My Library

University LibraryCatalogue

Limit search to items available for borrowing or consultation
Result Page: Previous Next
Can't find that book? Try BONUS+
Look for full text

Search Discovery

Search CARM Centre Catalogue

Search Trove

Add record to RefWorks

Cover Art
Author Bryan, Jennifer.

Title Looking inward : devotional reading and the private self in late medieval England / Jennifer Bryan.

Published Philadelphia : University of Pennsylvania Press, [2008]


Location Call No. Status
 UniM Bail  242.09420902 BRYA    AVAILABLE
Physical description 270 pages ; 24 cm.
Series The Middle Ages series.
Middle Ages series.
Bibliography Includes bibliographical references (pages [241]-261) and index.
Contents A Very Inward Man -- Seeing a Difference: Mirrors and Texts -- Private Passions -- Profitable Sights: The Showings of Julian of Norwich -- Hoccleve's Glasses.
Summary "Looking Inward explores how English readers between 1350 and 1550 learned to envision, examine, and change themselves in the mirrors of devotional literature.
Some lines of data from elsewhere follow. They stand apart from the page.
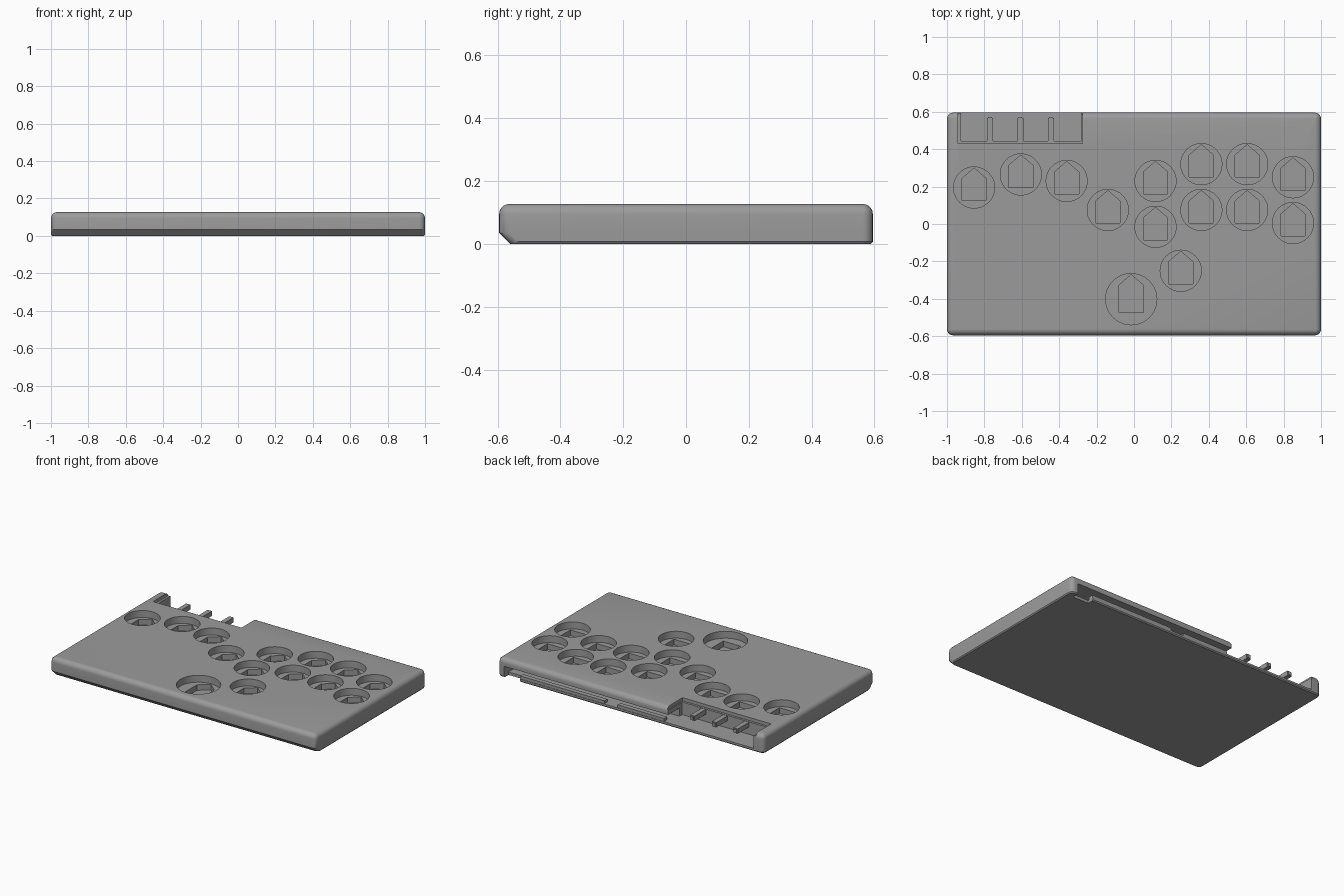
import bpy
import bmesh
from math import sin, cos, pi, radians

cube = bpy.data.objects.get("Cube")
if cube:
    bpy.data.objects.remove(cube, do_unlink=True)

grey = bpy.data.materials.new("plain_grey")
grey.use_nodes = True
grey.diffuse_color = (0.33, 0.33, 0.33, 1)
grey.node_tree.nodes["Principled BSDF"].inputs["Base Color"].default_value = (0.33, 0.33, 0.33, 1)

HALF_X, HALF_Y, TOP = 1.0, 0.595, 0.127
ROUND = 0.032
CHAMFER = 0.035


def finish(name, bm):
    bmesh.ops.recalc_face_normals(bm, faces=bm.faces)
    mesh = bpy.data.meshes.new(name)
    bm.to_mesh(mesh)
    bm.free()
    mesh.materials.append(grey)
    obj = bpy.data.objects.new(name, mesh)
    bpy.context.collection.objects.link(obj)
    return obj


def prism(bm, outline, z0, z1):
    """Add an upright prism over a closed outline."""
    low = [bm.verts.new((x, y, z0)) for x, y in outline]
    high = [bm.verts.new((x, y, z1)) for x, y in outline]
    bm.faces.new(low[::-1])
    bm.faces.new(high)
    n = len(outline)
    for i in range(n):
        j = (i + 1) % n
        bm.faces.new((low[i], low[j], high[j], high[i]))


def box(bm, x0, x1, y0, y1, z0, z1):
    prism(bm, [(x0, y0), (x1, y0), (x1, y1), (x0, y1)], z0, z1)


def activate(obj):
    bpy.ops.object.select_all(action="DESELECT")
    obj.select_set(True)
    bpy.context.view_layer.objects.active = obj


def cut(target, bm):
    """Subtract a temporary solid from the target."""
    cutter = finish("cutter", bm)
    cutter.hide_render = True
    mod = target.modifiers.new("cut", "BOOLEAN")
    mod.operation = "DIFFERENCE"
    mod.solver = "EXACT"
    mod.object = cutter
    activate(target)
    bpy.ops.object.modifier_apply(modifier=mod.name)
    bpy.data.objects.remove(cutter, do_unlink=True)


def rounded_loop(bm, z, inset, front):
    """Rounded rectangle with its front edge moved back by front."""
    verts = []
    x, y0, y1 = HALF_X - ROUND, -HALF_Y + ROUND + front, HALF_Y - ROUND
    r = max(ROUND - inset, 0.002)
    for k, (cx, cy) in enumerate([(x, y1), (-x, y1), (-x, y0), (x, y0)]):
        for i in range(6):
            a = (k + i / 5) * pi / 2
            verts.append(bm.verts.new((cx + r * cos(a), cy + r * sin(a), z)))
    return verts


# Case: lofted rounded slab with a chamfered lower front edge
bm = bmesh.new()
levels = [(0, 0.006, CHAMFER - 0.006), (0.007, 0, CHAMFER - 0.007), (CHAMFER, 0, 0)]
for i in range(6):
    a = i / 5 * pi / 2
    levels.append((TOP - ROUND + ROUND * sin(a), ROUND * (1 - cos(a)), 0))
loops = [rounded_loop(bm, *level) for level in levels]
bm.faces.new(loops[0][::-1])
bm.faces.new(loops[-1])
for low, high in zip(loops, loops[1:]):
    for i in range(len(low)):
        j = (i + 1) % len(low)
        bm.faces.new((low[i], low[j], high[j], high[i]))
case = finish("case", bm)

# Round button wells, each with a house-shaped switch pocket
SMALL, LARGE = 0.11, 0.137
wells = [(-0.855, 0.195), (-0.605, 0.265), (-0.36, 0.23), (-0.14, 0.075),
         (0.115, 0.23), (0.115, -0.015), (0.36, 0.32), (0.36, 0.075),
         (0.605, 0.32), (0.605, 0.075), (0.85, 0.25), (0.85, 0.005), (0.25, -0.25)]
wells = [(x, y, SMALL) for x, y in wells] + [(-0.015, -0.402, LARGE)]
holes, pockets = bmesh.new(), bmesh.new()
for x, y, r in wells:
    circle = [(x + r * cos(i * pi / 20), y + r * sin(i * pi / 20)) for i in range(40)]
    prism(holes, circle, 0.08, 0.2)
    w = 0.065
    house = [(x - w, y - 0.07), (x + w, y - 0.07), (x + w, y + r - 0.062),
             (x, y + r - 0.006), (x - w, y + r - 0.062)]
    prism(pockets, house, 0.042, 0.1)
cut(case, holes)
cut(case, pockets)

# Stepped connector bay at the back
bm = bmesh.new()
box(bm, -0.94, -0.275, 0.43, 0.8, 0.105, 0.2)
cut(case, bm)
bm = bmesh.new()
box(bm, -0.925, -0.283, 0.445, 0.8, 0.02, 0.15)
cut(case, bm)

# Long open slot under the back overhang, and the open lower corner
bm = bmesh.new()
box(bm, -0.9, 0.95, 0.475, 0.8, 0.02, 0.075)
cut(case, bm)
bm = bmesh.new()
box(bm, 0.83, 0.95, 0.55, 0.8, -0.1, 0.06)
cut(case, bm)

activate(case)
bpy.ops.object.shade_smooth_by_angle(angle=radians(30))

# Bay ribs standing out from the bay wall
for i, x in enumerate((-0.77, -0.608, -0.445)):
    bm = bmesh.new()
    box(bm, x - 0.016, x + 0.016, 0.44, 0.572, 0.07, 0.103)
    tip = [e for e in bm.edges if all(v.co.y > 0.5 for v in e.verts)]
    bmesh.ops.bevel(bm, geom=tip, offset=0.006, segments=2, affect="EDGES")
    finish("bay_rib_%d" % (i + 1), bm)

# Low lips along the back of the base
for i, (x0, x1) in enumerate([(0.2, 0.83), (-0.25, 0.1)]):
    bm = bmesh.new()
    box(bm, x0, x1, 0.56, 0.592, 0.015, 0.04)
    finish("back_lip_%d" % (i + 1), bm)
By all accounts, this was the most popular literature of the period. With literacy on the rise, an outpouring of translations and adaptations flowed across traditional boundaries between religious and lay, and between female and male, audiences. As forms of piety changed, as social categories became increasingly porous, and as the heart became an increasingly privileged and contested location, the growth of devotional reading created a crucial arena for the making of literate subjectivities. The models of private reading and self-reflection constructed therein would have important implications, not only for English spirituality but for social, political, and poetic identities, up to the Reformation and beyond." "In Looking Inward, Jennifer Bryan examines a wide range of devotional and secular texts, from works by Walter Hilton, Julian of Norwich, and Thomas Hoccleve to neglected translations like The Chastising of God's Children and The Prickynge of Love. She explores the models of identification and imitation through which they sought to reach the inmost selves of their readers, and the scripts for spiritual desire that they offered for the cultivation of the heart. Illuminating the psychological paradigms at the heart of the genre, Bryan provides fresh insights into the ways late medieval men and women sought to know, labor in, and profit themselves by means of books."--BOOK JACKET.
Subject Devotional literature.
Self (Philosophy)
Identity (Philosophical concept)
England -- Religious life and customs.
ISBN 9780812240481 (hardcover : alk. paper)
0812240480 (hardcover : alk. paper)